Penelope Burfitt, Grade 8
The faeries were wild that night, Sara could feel it. She could often feel things like that, but when she mentioned it to her Mother she would only brushed her away with a ‘Really Sara, at your age!’ or in company she gave a nervous tinkly laugh, said ‘What children come up with these day’s!’ and hurriedly poured the tea, attempting to pass over the matter with a few well chosen words. Until recently Sara had never understood it, other girls of 7 could talk of faeries, and ,although she knew that what they talked of and what she talked of were different things, she was not sure her Mother understood that and so was puzzled that any talk of faeries was hushed up. Her Mother’s excuse always seemed to be the same, ‘you're too old for make-believe!’ Sara knew this, and was puzzled her mother should bring it up. Sara never make-believed! It seemed it was just one of her Mother’s strange mannerisms, like continually flattering big fat old ladies at tea parties, who really, when all was said and done, had nothing about them that deserved flattering. She had once heard Aunt Deride say that mother was trying to ‘move up the ladder’ even though Sara had never seen her Mother climb a ladder in her life. Anyway whatever ladder it was Sara was sure she didn’t want anything to do with it if it made mother act so oddly, especially now that Sara herself was so sick.
That night she knew they were calling her; she could hardly resist hopping out of bed immediately and running to the garden to go and dance with them as she so loved to, yet she lay there determined to stay where she was to please Mother.

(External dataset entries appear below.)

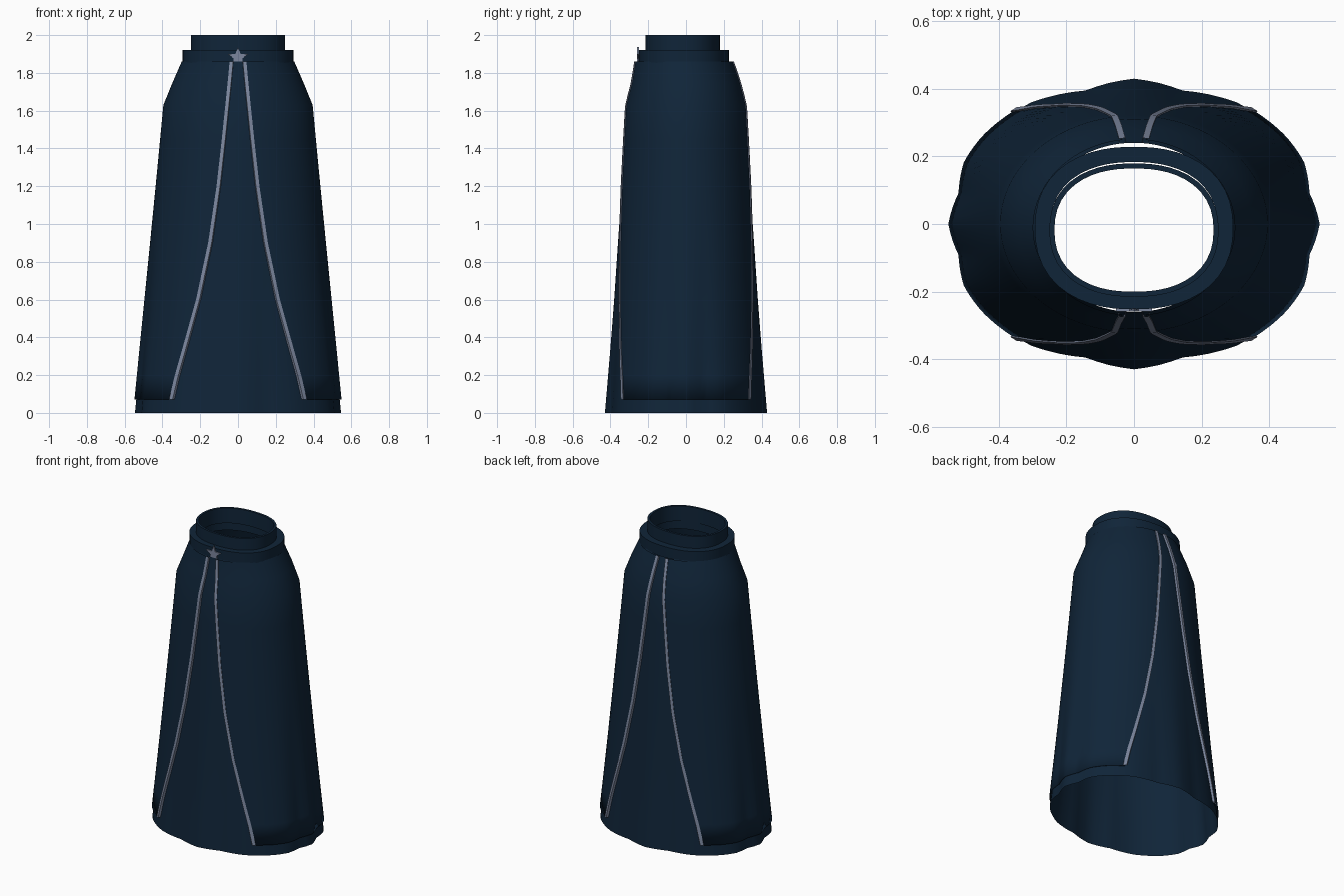
import bpy, bmesh
from math import sin, cos, pi, radians, floor

if "Cube" in bpy.data.objects:
    bpy.data.objects.remove(bpy.data.objects["Cube"])


def material(name, rgb):
    m = bpy.data.materials.new(name)
    m.use_nodes = True
    m.diffuse_color = (*rgb, 1)
    m.node_tree.nodes["Principled BSDF"].inputs["Base Color"].default_value = (*rgb, 1)
    return m


NAVY = material("navy cloth", (0.005, 0.018, 0.04))
SILVER = material("silver trim", (0.2, 0.24, 0.34))

# Body profile: height, half width, half depth, depth centre
BODY = [(0, .54, .425, 0), (.5, .493, .385, 0), (1, .445, .353, 0),
        (1.63, .385, .31, 0), (1.75, .336, .278, 0), (1.86, .288, .25, -.01)]
# Hem ripple as a scale of the radius, every ten degrees from side to front
RIPPLE = [1.01, .975, 1.02, 1.025, 1.02, 1.015, .99, .965, .99, 1.01]
# Curved opening of the overskirt: height, half width
EDGE = [(.07, .345), (.2, .315), (.35, .273), (.6, .205), (.9, .143),
        (1.2, .1), (1.45, .073), (1.75, .043), (1.86, .033)]


def lookup(table, z):
    for a, b in zip(table, table[1:]):
        if z <= b[0]:
            break
    t = (z - a[0]) / (b[0] - a[0])
    return [p + (q - p) * t for p, q in zip(a[1:], b[1:])]


def surface(angle, z, offset=0):
    """Point on the skirt; angle runs from the side (0) to the back."""
    ax, ay, cy = lookup(BODY, z)
    c, s = cos(angle), sin(angle)
    r = 1 / ((c / ax) ** 2 + (s / ay) ** 2) ** .5
    a = abs((angle + pi / 2) % pi - pi / 2) / radians(10)
    i = min(int(floor(a)), 8)
    ripple = RIPPLE[i] + (RIPPLE[i + 1] - RIPPLE[i]) * (a - i)
    fade = max(0, 1 - z / 1.3) ** 1.3
    r = r * (1 + (ripple - 1) * fade) + offset
    return (r * c, r * s + cy, z)


def angle_at(x, z):
    """Angle in the back right quarter where the skirt has this x."""
    lo, hi = 0, pi / 2
    for _ in range(30):
        mid = (lo + hi) / 2
        if surface(mid, z)[0] > x:
            lo = mid
        else:
            hi = mid
    return lo


def grid_object(name, rows, mat, closed=False, loop=False, smooth=None, mirror=False):
    bm = bmesh.new()
    vs = [[bm.verts.new(p) for p in row] for row in rows]
    n = len(rows[0])
    pairs = list(zip(vs, vs[1:])) + ([(vs[-1], vs[0])] if loop else [])
    for low, high in pairs:
        for i in range(n if closed else n - 1):
            j = (i + 1) % n
            bm.faces.new((low[i], low[j], high[j], high[i]))
    me = bpy.data.meshes.new(name)
    bm.to_mesh(me)
    bm.free()
    me.materials.append(mat)
    ob = bpy.data.objects.new(name, me)
    bpy.context.collection.objects.link(ob)
    if mirror:
        ob.modifiers.new("Mirror", "MIRROR").use_mirror_merge = False
    if smooth:
        bpy.ops.object.select_all(action="DESELECT")
        ob.select_set(True)
        bpy.context.view_layer.objects.active = ob
        bpy.ops.object.shade_smooth_by_angle(angle=radians(smooth))
    return ob


# Underskirt, a full open cone with a rippled hem
heights = [0, .07, .2, .35, .6, .9, 1.2, 1.45, 1.63, 1.75, 1.86]
grid_object("underskirt", [[surface(2 * pi * i / 72, z) for i in range(72)] for z in heights],
            NAVY, closed=True, smooth=40)

# Overskirt halves, open at front and back, with a turned-in hem
COLS = 44


def panel_row(z, offset):
    a = angle_at(lookup(EDGE, z)[0], z)
    return [surface(-a + 2 * a * i / COLS, z, offset) for i in range(COLS + 1)]


rows = [panel_row(.07, .002)] + [panel_row(z, .01) for z in heights[1:]]
grid_object("overskirt", rows, NAVY, smooth=100, mirror=True)

# Silver piping along both openings
trim_heights = [.07 + (1.86 - .07) * i / 30 for i in range(31)]
for name, side in (("front_trim", -1), ("back_trim", 1)):
    rows = []
    for z in trim_heights:
        x = lookup(EDGE, z)[0]
        inner, outer = angle_at(x - .009, z) * side, angle_at(x + .009, z) * side
        rows.append([surface(a, z, o) for a, o in
                     ((inner, .001), (inner, .015), (outer, .015), (outer, .001))][::side])
    grid_object(name, rows, SILVER, smooth=30, mirror=True)


# Waistband and inner collar, hollow rounded rings
def oval(rx, ry, cy, z, n=48, power=2.3):
    pts = []
    for i in range(n):
        c, s = cos(2 * pi * i / n), sin(2 * pi * i / n)
        r = (abs(c / rx) ** power + abs(s / ry) ** power) ** (-1 / power)
        pts.append((r * c, r * s + cy, z))
    return pts


def band(name, rx, ry, cy, z0, z1, wall):
    rows = [oval(rx, ry, cy, z0), oval(rx, ry, cy, z1),
            oval(rx - wall, ry - wall, cy, z1), oval(rx - wall, ry - wall, cy, z0)]
    grid_object(name, rows, NAVY, closed=True, loop=True, smooth=30)


band("waistband", .293, .24, -.012, 1.845, 1.922, .045)
band("collar", .25, .197, -.018, 1.9, 2.0, .015)

# Star badge on the front of the waistband
bm = bmesh.new()
ring = []
for i in range(10):
    r = .056 if i % 2 == 0 else .023
    a = pi / 2 + i * pi / 5
    ring.append(bm.verts.new((r * cos(a), -.25, 1.882 + r * sin(a))))
face = bm.faces.new(ring)
out = bmesh.ops.extrude_face_region(bm, geom=[face])
bmesh.ops.translate(bm, vec=(0, -.009, 0),
                    verts=[v for v in out["geom"] if isinstance(v, bmesh.types.BMVert)])
bmesh.ops.recalc_face_normals(bm, faces=bm.faces)
me = bpy.data.meshes.new("star_badge")
bm.to_mesh(me)
bm.free()
me.materials.append(SILVER)
bpy.context.collection.objects.link(bpy.data.objects.new("star_badge", me))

Suddenly, a realization hit her with such force that she sat bolt upright; As Mother was changing so was she forcing Sara to change! To hush up any sign’s of abnormality that was part of her. To make her the perfect upper-class child! Suddenly she wanted to escape, to escape the pretense and false laughter, to escape the expensive doctors and spooky medicine bottles that lined her wall, to escape any hint of society, and just dance with her friends until it all the problems washed away and she was left her REAL mother. The smiling, laughing, lady in washed out dresses and crazy sunbonnets, who always believed her no matter what. She was so weary of it.
Yet as she slipped out of bed she glanced up hoping against hope that she would see Mother besides her bed, watching over her as she used to, but the room was bare, nothing watched over her except the empty medicine bottles.
As she slipped out of her bed she could not suppress a joyful cry at being able to dance with her tiny friends forever. But still she wished that someone other than the bottles and God could have been with her as she left.